BBC NEWS Americas Africa Europe Middle East South Asia Asia Pacific
BBCi NEWS   SPORT   WEATHER   WORLD SERVICE   A-Z INDEX     

BBC News World Edition
 You are in: UK: Politics  
News Front Page
Africa
Americas
Asia-Pacific
Europe
Middle East
South Asia
UK
England
N Ireland
Scotland
Wales
Politics
Education
Business
Entertainment
Science/Nature
Technology
Health
-------------
Talking Point
-------------
Country Profiles
In Depth
-------------
Programmes
-------------
BBC Sport
BBC Weather
SERVICES
-------------
EDITIONS
Sunday, 15 September, 2002, 20:49 GMT 21:49 UK
Car charge angers US embassy
London traffic
Livingstone says the charge could reduce traffic by 15%
A proposed congestion charge for motorists to drive their cars into the centre of London has sparked a diplomatic row with the United States.

US embassy staff believe they should be exempt because the charge amounts to a tax.

The 5 charge is due to be implemented in February and will cover all but some professions, such as emergency services.

It is the idea of London Mayor, Ken Livingstone, and his office insists embassy staff will have to pay because it is a charge, like a parking ticket, not a tax.

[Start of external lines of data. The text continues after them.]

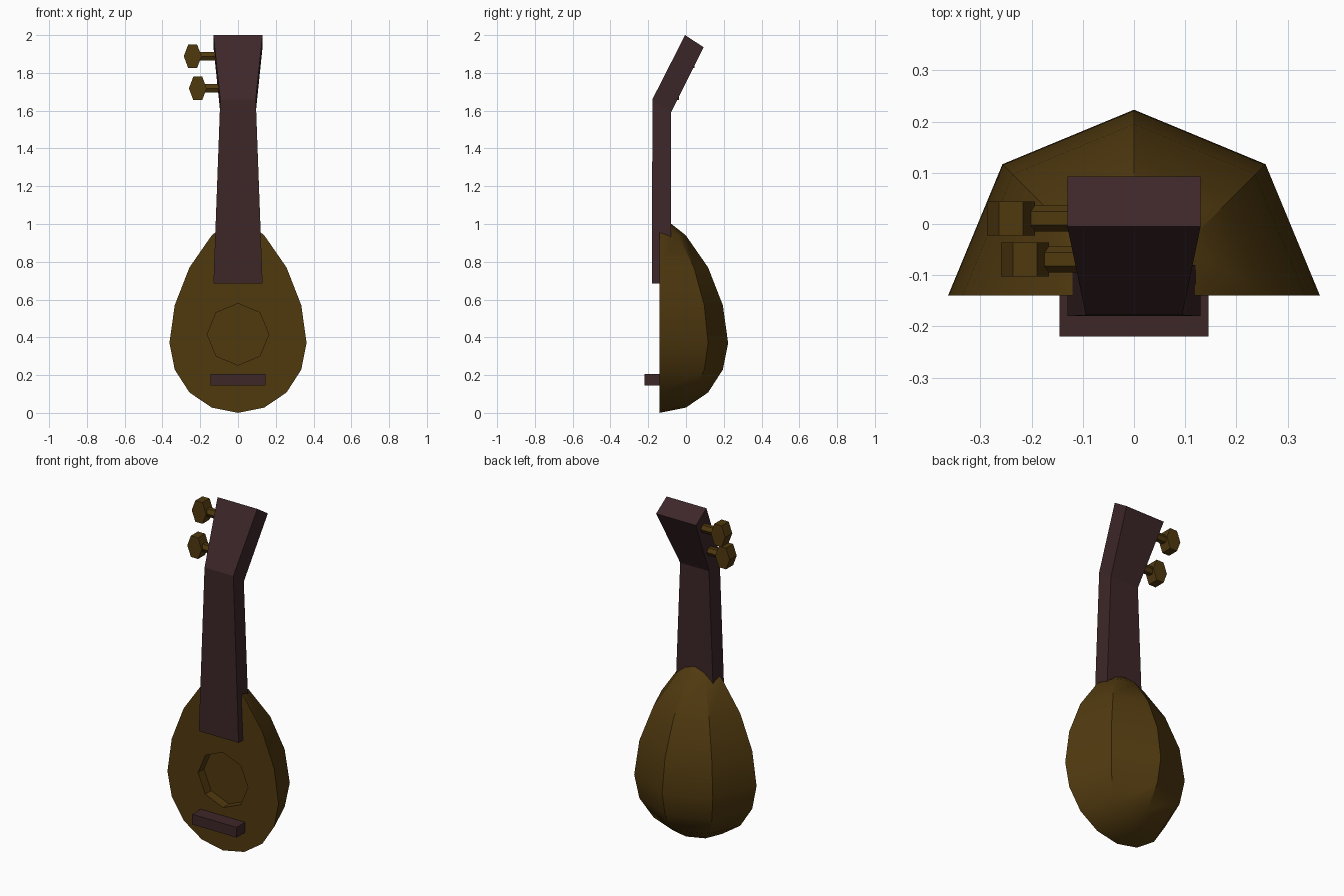
import bpy, bmesh, math
from mathutils import Matrix, Vector

if "Cube" in bpy.data.objects:
    bpy.data.objects.remove(bpy.data.objects["Cube"])


def material(name, rgb):
    m = bpy.data.materials.new(name)
    m.diffuse_color = (*rgb, 1)
    m.use_nodes = True
    m.node_tree.nodes["Principled BSDF"].inputs["Base Color"].default_value = m.diffuse_color
    return m


GOLD = material("golden brown wood", (0.080, 0.041, 0.0048))
DARK = material("dark red wood", (0.047, 0.020, 0.022))


def finish(bm, name, mat):
    bmesh.ops.recalc_face_normals(bm, faces=bm.faces[:])
    me = bpy.data.meshes.new(name)
    bm.to_mesh(me)
    bm.free()
    me.materials.append(mat)
    ob = bpy.data.objects.new(name, me)
    bpy.context.collection.objects.link(ob)
    return ob


def prism(name, points, offset, mat):
    """Closed polygon swept along an offset vector."""
    bm = bmesh.new()
    face = bm.faces.new([bm.verts.new(p) for p in points])
    new = bmesh.ops.extrude_face_region(bm, geom=[face], use_keep_orig=True)["geom"]
    bmesh.ops.translate(bm, vec=offset, verts=[v for v in new if isinstance(v, bmesh.types.BMVert)])
    return finish(bm, name, mat)


# Bowl body: pear profile spun half a turn behind the flat soundboard
FRONT = -0.14
profile = [(0, 0), (0.139, 0.028), (0.257, 0.108), (0.335, 0.229), (0.363, 0.37),
           (0.335, 0.57), (0.257, 0.77), (0.139, 0.94), (0, 1.05)]
bm = bmesh.new()
vs = [bm.verts.new((r, FRONT, z)) for r, z in profile]
es = [bm.edges.new(pair) for pair in zip(vs, vs[1:])]
bmesh.ops.spin(bm, geom=vs + es, cent=(0, FRONT, 0), axis=(0, 0, 1),
               angle=math.pi, steps=4)
bmesh.ops.remove_doubles(bm, verts=bm.verts[:], dist=0.001)
bmesh.ops.holes_fill(bm, edges=[e for e in bm.edges if e.is_boundary], sides=0)
body = finish(bm, "body", GOLD)

# Octagonal sound hole, recessed into the soundboard
ring = [(0.163 * math.cos(i * math.pi / 4), FRONT - 0.05,
         0.416 + 0.163 * math.sin(i * math.pi / 4)) for i in range(8)]
cutter = prism("sound_hole_cutter", ring, Vector((0, 0.105, 0)), GOLD)
cutter.hide_render = True
mod = body.modifiers.new("sound hole", 'BOOLEAN')
mod.operation, mod.solver, mod.object = 'DIFFERENCE', 'EXACT', cutter
bpy.context.view_layer.objects.active = body
body.select_set(True)
bpy.ops.object.modifier_apply(modifier=mod.name)
bpy.data.objects.remove(cutter)
bpy.ops.object.shade_smooth_by_angle(angle=math.radians(30))

# Neck and bent-back head: loft through (half width, front y z, back y z)
stations = [(0.13, -0.18, 0.685, -0.08, 0.685),
            (0.094, -0.178, 1.66, -0.08, 1.59),
            (0.13, -0.005, 2.0, 0.093, 1.936)]
bm = bmesh.new()
rings = [[bm.verts.new(p) for p in ((-w, yf, zf), (w, yf, zf), (w, yb, zb), (-w, yb, zb))]
         for w, yf, zf, yb, zb in stations]
for a, b in zip(rings, rings[1:]):
    for i in range(4):
        j = (i + 1) % 4
        bm.faces.new((a[i], a[j], b[j], b[i]))
bm.faces.new(rings[0])
bm.faces.new(rings[-1])
finish(bm, "neck", DARK)

# Bridge
prism("bridge", [(-0.145, -0.22, 0.145), (0.145, -0.22, 0.145),
                 (0.145, -0.22, 0.205), (-0.145, -0.22, 0.205)],
      Vector((0, 0.09, 0)), DARK)

# Tuning pegs: hexagonal knob on a hexagonal shaft, left side only
HEX = [i * math.pi / 3 for i in range(6)]
for n, (x, y, z) in enumerate([(-0.24, 0.011, 1.888), (-0.213, -0.069, 1.718)], 1):
    prism(f"peg_knob_{n}", [(x + 0.047 * math.cos(a), y - 0.033, z + 0.072 * math.sin(a))
                            for a in HEX], Vector((0, 0.066, 0)), GOLD)
    prism(f"peg_shaft_{n}", [(x, y + 0.026 * math.cos(a), z + 0.026 * math.sin(a))
                             for a in HEX], Vector((0.15, 0, 0)), GOLD)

We are aware the scheme will have a financial impact on diplomatic missions in London, especially those from developing countries

Foreign Office
Officials at the US embassy say if the mayor does not back down, British diplomats in Washington could find themselves paying a similar charge.

A US embassy spokesman said: "The US government is opposed to the application of the charge to US embassy staff and other diplomats because it is in violation of the 1961 Vienna Convention, which bars the taxing of foreign diplomatic staff."

He added: "We have made formal complaints to the mayor's office but he has declined to meet with us and we have brought the illegal nature of this tax to the attention of the British Government but it is unable to do anything about it.

"We are not opposed to what the mayor is attempting to achieve. This is a matter of principle."

Ken Livingstone, Mayor of London
The mayor defended the plan in court
He said there were 16 employees who drive to work, out of the 750 at the American Embassy in Grosvenor Square.

But a spokeswoman for the Mayor's office denied it was a tax and said: "They are not exempt and will have to pay the charge when it is brought in.

"People will only be exempt for social or financial reasons."

A Foreign Office spokesman agreed that the congestion charge did not amount to a tax.

Capital costs

He said they had looked at the matter carefully but in their view it did not warrant exemption for diplomats.

The spokesman added: "However, we are aware that the scheme will have a financial impact on diplomatic missions in London, especially those from the many developing countries already facing real difficulties in meeting the cost of maintaining a diplomatic presence in the capital.

American embassy in London
US diplomats say the charge is a tax
"Ministers have already made representations to the Mayor's office on this point."

Last month in New York, intervention from the Secretary of State Colin Powell diffused a similar row when diplomats almost had their cars towed for parking offences.

Mr Livingstone won a High Court battle with Westminster Council to press ahead with the controversial charge in London.

The council had claimed the effect would be to push traffic out to surrounding areas, increasing air pollution and breaching residents' human rights.


Click here to go to BBC London Online
See also:

09 Aug 02 | Americas
26 Feb 02 | UK
31 Jul 02 | England
Internet links:


The BBC is not responsible for the content of external internet sites


E-mail this story to a friend



© BBC ^^ Back to top

News Front Page | Africa | Americas | Asia-Pacific | Europe | Middle East |
South Asia | UK | Business | Entertainment | Science/Nature |
Technology | Health | Talking Point | Country Profiles | In Depth |
Programmes